The right to be heard publicly is one that many people like to use. About 11.6% of the population has attended a public meeting on town or school affairs. People care about their local communities and want to participate and have their voices heard.
Areas with high levels of likely participation are in the Northwest, various areas around the West and along the Eastern Seaboard. The ZIP codes with some of the highest likelihood of people attending public meetings are 35221(Birmingham, Ala.) and 48235 (Detroit). Each of these ZIP codes have an index of 176 for attending public meetings meaning residents are 1.76 times more likely than the average American to attending a public meeting on town or school affairs.

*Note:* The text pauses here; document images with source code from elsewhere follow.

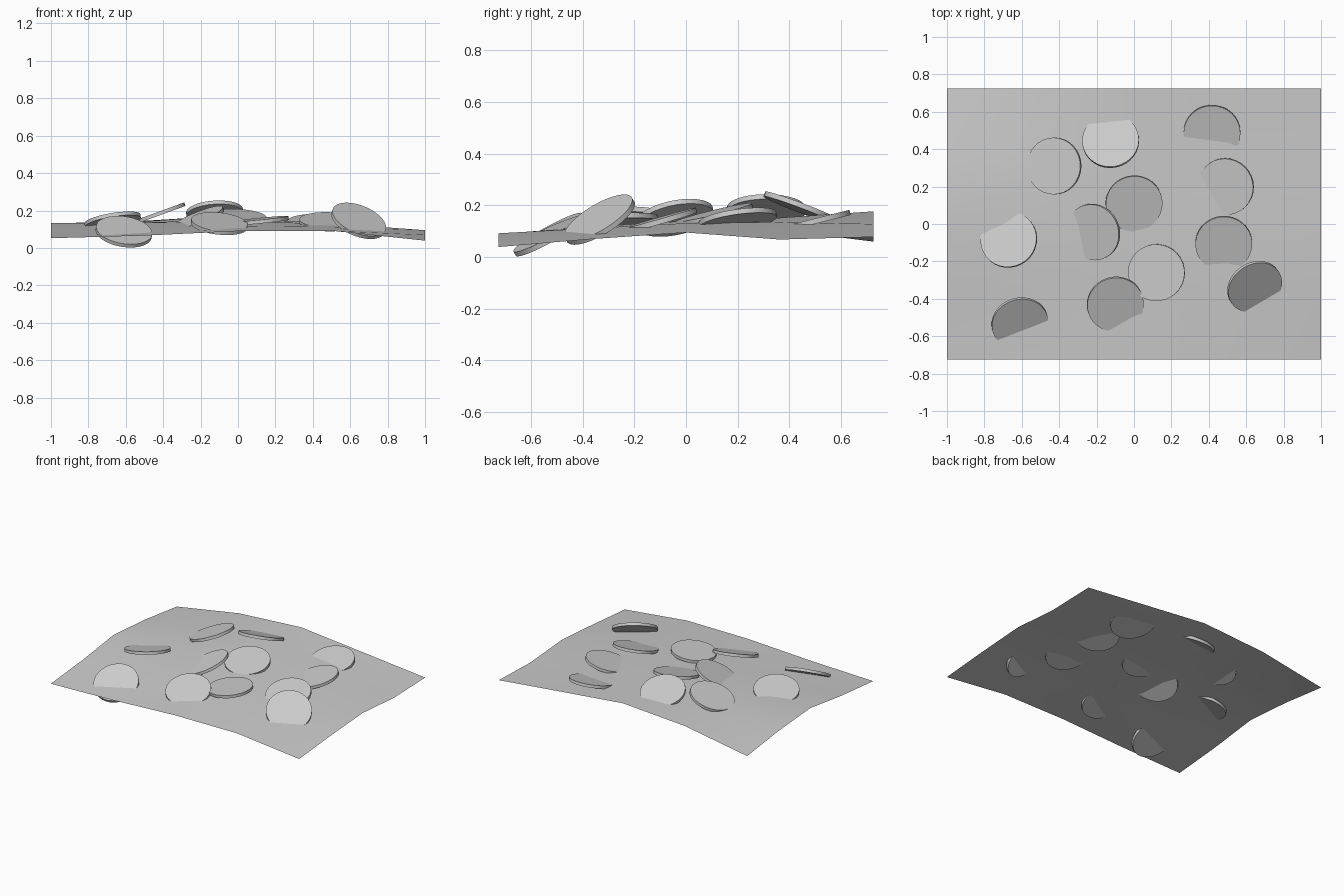
import bpy, bmesh
from math import radians
from mathutils import Matrix, Vector

if "Cube" in bpy.data.objects:
    bpy.data.objects.remove(bpy.data.objects["Cube"])

R, THICK = 0.152, 0.02


def finish(name, bm, angle):
    me = bpy.data.meshes.new(name)
    bm.to_mesh(me)
    bm.free()
    ob = bpy.data.objects.new(name, me)
    bpy.context.collection.objects.link(ob)
    bpy.ops.object.select_all(action='DESELECT')
    ob.select_set(True)
    bpy.context.view_layer.objects.active = ob
    bpy.ops.object.shade_smooth_by_angle(angle=radians(angle))
    return ob


# Gently domed sheet: heights of a 4 x 4 cell grid, rows front to back
HEIGHTS = [
    (.052, .066, .090, .092, .039),
    (.085, .092, .117, .112, .070),
    (.132, .136, .140, .131, .095),
    (.105, .142, .152, .135, .068),
    (.060, .145, .177, .128, .078),
]
bm = bmesh.new()
grid = [[bm.verts.new((-1 + .5 * i, -.725 + .3625 * j, z)) for i, z in enumerate(row)]
        for j, row in enumerate(HEIGHTS)]
for j in range(4):
    for i in range(4):
        bm.faces.new((grid[j][i], grid[j][i + 1], grid[j + 1][i + 1], grid[j + 1][i]))
finish("sheet", bm, 60)

# Scattered discs: x, y, z, uphill direction (degrees), tilt (degrees)
DISCS = [
    (-.61, -.53, .087, 106, 30),
    (.645, -.335, .145, 124, 36),
    (-.10, -.428, .13, 107, 20),
    (.12, -.26, .146, 20, 6),
    (.48, -.105, .14, 95, 16),
    (.49, .20, .145, 34, 14),
    (.417, .487, .136, 90, 14),
    (-.125, .445, .19, -80, 21),
    (-.427, .31, .182, 0, 20),
    (0, .11, .163, 105, 14),
    (-.218, -.043, .152, 26, 25),
    (-.67, -.083, .146, -52, 15),
]
for n, (x, y, z, az, tilt) in enumerate(DISCS, 1):
    bm = bmesh.new()
    # negative turn about Y raises the +X side, then it is swung to its heading
    m = (Matrix.Translation(Vector((x, y, z)))
         @ Matrix.Rotation(radians(az), 4, 'Z')
         @ Matrix.Rotation(radians(-tilt), 4, 'Y'))
    bmesh.ops.create_cone(bm, cap_ends=True, segments=32, radius1=R, radius2=R,
                          depth=THICK, matrix=m)
    finish(f"disc_{n:02d}", bm, 30)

Residents of neighborhoods with dominant Tapestry Segments most likely to attend public town or school meetings are Connoisseurs, Exurbanites, Laptops and Lattes, Metropolitans, Metro Renters, Silver and Gold, Suburban Splendor, Top Rung, Urban Chic and Wealthy Seaboard Suburbs. Each of these neighborhoods has an index of at least 150 for attending a public town or school meeting meaning residents are 1.5 times more likely than the average American to attend. Residents in neighborhoods dominated by the Top Rung Tapestry segment have an index of 200 or higher.
Differences between these residents are most apparent in their choice of neighborhoods. Residents of Silver and Gold neighborhoods are wealthy, educated seniors; most are retired from professional occupations. Urban Chic neighborhoods are comprised of educated couples who love a sophisticated lifestyle in the close-in suburbs. Exurbanites prefer an affluent lifestyle with more open space, while Laptops and Lattes neighborhoods are filled with residents who love big city life without the responsibilities of homeownership and children.
Civic club membership
Civic clubs are a key part of many communities as they are set up to help local areas. About 1.8% of Americans participate in civics clubs, though residents in some areas of the country are more likely to participate than others.
Sections of the Eastern Seaboard, Midwest and West are more likely than other areas of the country to have people participate in civics clubs. ZIP codes 28374 (Pinehurst, N.C.) and 32963 (Vero Beach, Fla.) have some of the highest indexes in the U.S. for residents who participate in civic clubs. The index in both areas is 241, meaning residents there are 2.41 times more likely than the average American to participate in civics clubs.
Residents of neighborhoods dominated by Tapestry Segments Connoisseurs and Silver and Gold are most likely to participate in civic clubs. These residents have an index of 200, meaning they are two times (or more) likely to participate in civic clubs.
Residents of these neighborhoods are very different in age; both groups are wealthy. Shopping is a fine art with Connoisseurs, while golf and travel figure prominently in lifestyle of Silver and Gold neighborhoods. Both groups are well educated. Connoisseurs hold high-paying management, professional and sales jobs. Most Silver and Gold residents are retired from professional careers.
Why does this matter?
Not everyone participates in their communities. This could be due to a variety of reasons — time, energy, interest and more. Politicians — and really anyone involved in our government — should understand that everyone doesn’t participate. If politicians and civic leaders know who participates, they may want to reach out to those that aren’t involved to get their opinion on issues and decisions that may affect their lives. Many simply may not know how or where to participate — even if they want to.
Pam Allison is a digital media, marketing strategist and location intelligence consultant. You can visit her blog at www.pamallison.com.